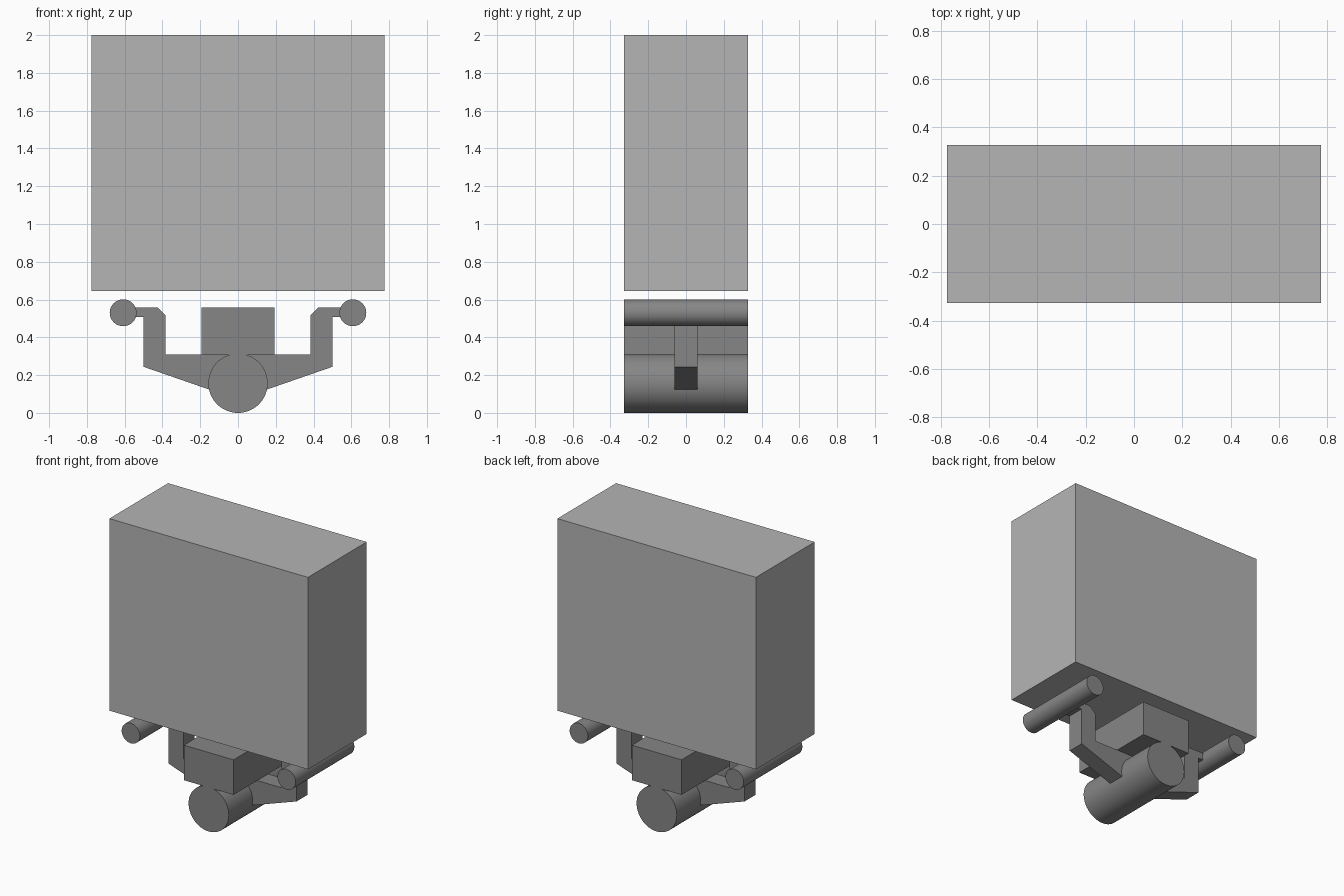
import bpy, bmesh, math

if "Cube" in bpy.data.objects:
    bpy.data.objects.remove(bpy.data.objects["Cube"])

HALF_DEPTH = 0.327


def material(name, value):
    m = bpy.data.materials.new(name)
    m.diffuse_color = (value, value, value, 1)
    m.use_nodes = True
    m.node_tree.nodes["Principled BSDF"].inputs["Base Color"].default_value = m.diffuse_color
    return m


light_grey = material("light grey", 0.46)
dark_grey = material("dark grey", 0.24)


def box(name, half_x, z0, z1, mat):
    bpy.ops.mesh.primitive_cube_add(size=1, location=(0, 0, (z0 + z1) / 2))
    ob = bpy.context.object
    ob.name = name
    ob.scale = (2 * half_x, 2 * HALF_DEPTH, z1 - z0)
    bpy.ops.object.transform_apply(location=True, rotation=True, scale=True)
    ob.data.materials.append(mat)
    return ob


def rod(name, x, z, radius, mat):
    bpy.ops.mesh.primitive_cylinder_add(vertices=64, radius=radius, depth=2 * HALF_DEPTH,
                                        location=(x, 0, z), rotation=(math.pi / 2, 0, 0))
    ob = bpy.context.object
    ob.name = name
    bpy.ops.object.transform_apply(location=True, rotation=True, scale=True)
    bpy.ops.object.shade_smooth_by_angle(angle=math.radians(30))
    ob.data.materials.append(mat)
    return ob


def extruded_profile(name, points, half_y, mat):
    bm = bmesh.new()
    face = bm.faces.new([bm.verts.new((x, -half_y, z)) for x, z in points])
    ext = bmesh.ops.extrude_face_region(bm, geom=[face])
    verts = [g for g in ext["geom"] if isinstance(g, bmesh.types.BMVert)]
    bmesh.ops.translate(bm, verts=verts, vec=(0, 2 * half_y, 0))
    bmesh.ops.recalc_face_normals(bm, faces=bm.faces)
    mesh = bpy.data.meshes.new(name)
    bm.to_mesh(mesh)
    bm.free()
    ob = bpy.data.objects.new(name, mesh)
    bpy.context.collection.objects.link(ob)
    mesh.materials.append(mat)
    return ob


def mirror_x(ob):
    ob.modifiers.new("mirror", 'MIRROR').use_axis[0] = True


# Large upper body
box("upper_body", 0.775, 0.645, 2.0, light_grey)

# Centre block resting on the main cylinder
box("centre_block", 0.194, 0.31, 0.557, dark_grey)
rod("main_cylinder", 0, 0.157, 0.157, dark_grey)

# Bent bracket arms reaching from the main cylinder to the side rods
arm = extruded_profile("bracket_arms", [
    (0.05, 0.088), (0.50, 0.244), (0.50, 0.507), (0.56, 0.507), (0.56, 0.557),
    (0.425, 0.557), (0.383, 0.515), (0.383, 0.309), (0.05, 0.309)], 0.061, dark_grey)
mirror_x(arm)

# Side rods at the arm ends
mirror_x(rod("side_rods", 0.608, 0.53, 0.071, dark_grey))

+++

- Problem statement: Copy out, from the records above, every line that holds the string "bmesh".

- Answer to this exercise:
import bpy, bmesh, math
    bm = bmesh.new()
    ext = bmesh.ops.extrude_face_region(bm, geom=[face])
    verts = [g for g in ext["geom"] if isinstance(g, bmesh.types.BMVert)]
    bmesh.ops.translate(bm, verts=verts, vec=(0, 2 * half_y, 0))
    bmesh.ops.recalc_face_normals(bm, faces=bm.faces)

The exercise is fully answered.